Did you know that in Mandarin, the word butterfly means “of seventy years” and symbolizes long life? In Japan, if a butterfly flits into your bedroom and sits on the bamboo screen, it means your true love is coming. The ancient Greek word for butterflies comes from the same root as psyche or soul/mind. Even for us modern, scientific-oriented folk, the sight of a brightly colored butterfly darting from flower to flower makes us smile. The simple beauty of the sun shining through their wings catches our attention and warms our inner beings like being wrapped in a towel straight from the dryer.

Butterflies are often the subject of art. In fact, the butterfly has been found in ancient Egyptian hieroglyphics estimated to be over 3500 years old. In the Mayan culture it was common to have butterflies carved into the temple walls or to be depicted on incense burners. The Aztecs also had butterfly symbols.
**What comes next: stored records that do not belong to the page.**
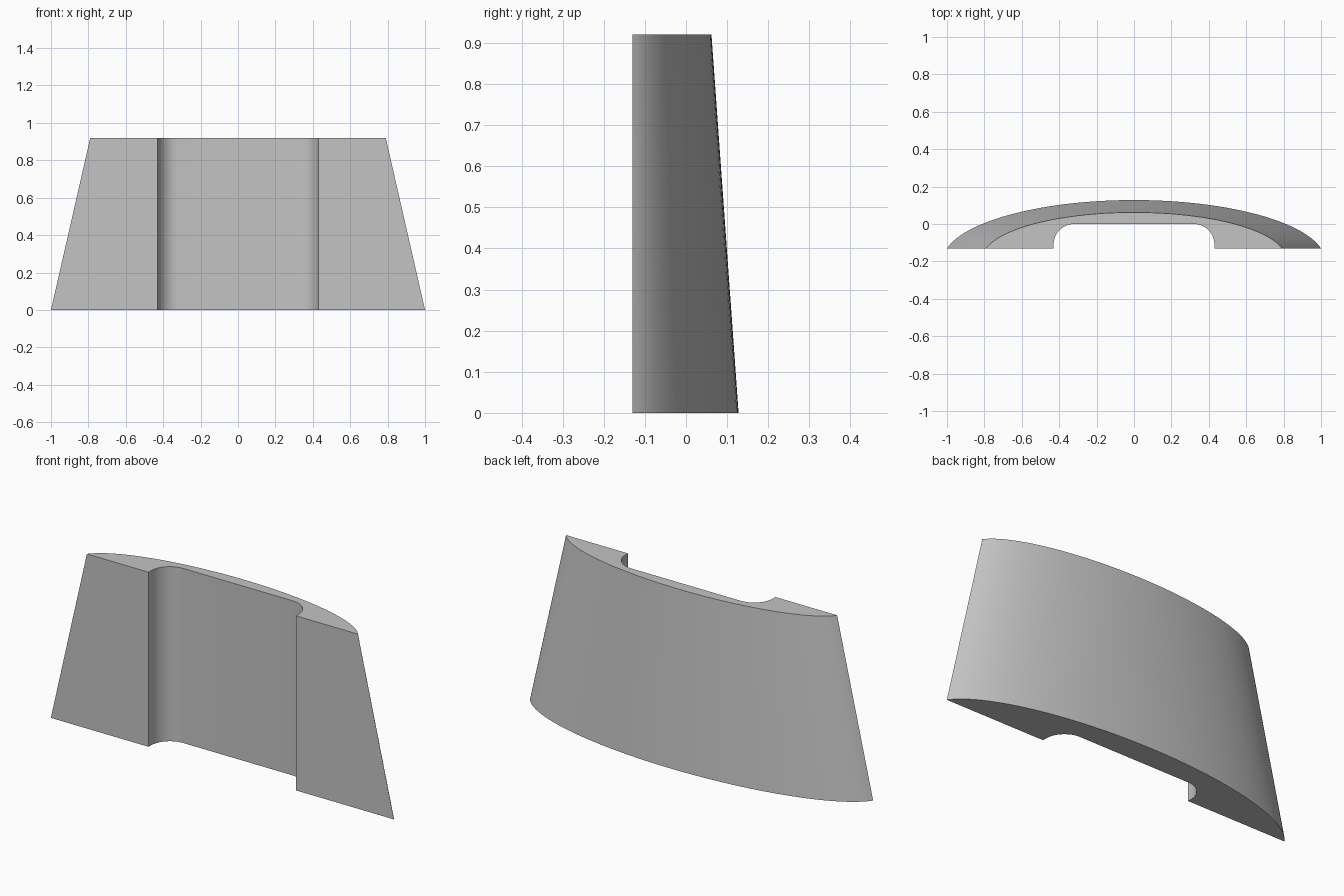
import bpy
import bmesh
from math import sin, cos, pi, asin, radians

cube = bpy.data.objects.get("Cube")
if cube:
    bpy.data.objects.remove(cube, do_unlink=True)

HEIGHT = 0.92
FRONT = -0.13          # flat front plane
NOTCH_HALF = 0.43      # half width of the front channel
RADIUS = 0.11          # rounding of the channel's inner corners
ARC_STEPS = 64
CORNER_STEPS = 12

grey = bpy.data.materials.new("plain_grey")
grey.use_nodes = True
grey.diffuse_color = (0.55, 0.55, 0.55, 1)
grey.node_tree.nodes["Principled BSDF"].inputs["Base Color"].default_value = (0.55, 0.55, 0.55, 1)


def outline(half_width, depth):
    """Bowed back from right tip to left tip, then the channelled front."""
    start = asin(0.212)
    back = []
    for i in range(ARC_STEPS + 1):
        a = start + (pi - 2 * start) * i / ARC_STEPS
        x = half_width * cos(a) / cos(start)
        y = FRONT + depth * (sin(a) - sin(start)) / (1 - sin(start))
        back.append((x, y))
    # One rounded channel corner, mirrored for the other side
    corner = [(NOTCH_HALF, FRONT)]
    for i in range(CORNER_STEPS + 1):
        a = pi / 2 * i / CORNER_STEPS
        corner.append((NOTCH_HALF - RADIUS + RADIUS * cos(a), -RADIUS + RADIUS * sin(a)))
    return back + [(-x, y) for x, y in corner] + corner[::-1]


# Tapered body lofted between the base and top outlines
bm = bmesh.new()
base = [bm.verts.new((x, y, 0)) for x, y in outline(1.0, 0.258)]
top = [bm.verts.new((x, y, HEIGHT)) for x, y in outline(0.79, 0.192)]
count = len(base)
for i in range(count):
    j = (i + 1) % count
    bm.faces.new((base[i], base[j], top[j], top[i]))
bm.faces.new(base[::-1])
bm.faces.new(top)
bmesh.ops.recalc_face_normals(bm, faces=bm.faces[:])

mesh = bpy.data.meshes.new("curved_body")
bm.to_mesh(mesh)
bm.free()
mesh.materials.append(grey)
body = bpy.data.objects.new("curved_body", mesh)
bpy.context.collection.objects.link(body)

# Smooth curves with crisp rims
bpy.ops.object.select_all(action="DESELECT")
body.select_set(True)
bpy.context.view_layer.objects.active = body
bpy.ops.object.shade_smooth_by_angle(angle=radians(30))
Monarchs are a sign that spring weather is not far behind, and their thousands of miles migrations each year from the Caribbean up through Mexico into the United States and Canada are nothing less than miraculous.

To many, butterflies are considered feminine, perhaps because they are so airy and graceful. They adorn jewelry and little girls’ ribbons. They are a popular spring pattern on children’s clothes, and in wispy curtains and bed linens. But, guys can appreciate the butterfly as well when captured in art.

One way is through the art of photography. In a monochromatic room, a picture of a butterfly, especially a black or white one which brings out the different textures and light, can be just the right focal point. Even color shots of tree nymphs which are almost zebra patterned can work. Some of the swallowtails, whose wings are mostly in browns and blacks, can still appear masculine if they are captured correctly with the camera. If you need a pop of color to match cushions or vases, a photograph of a butterfly on your wall may be just the added touch you need to complete the room’s look. To view some excellent photographs of butterflies for any décor, go to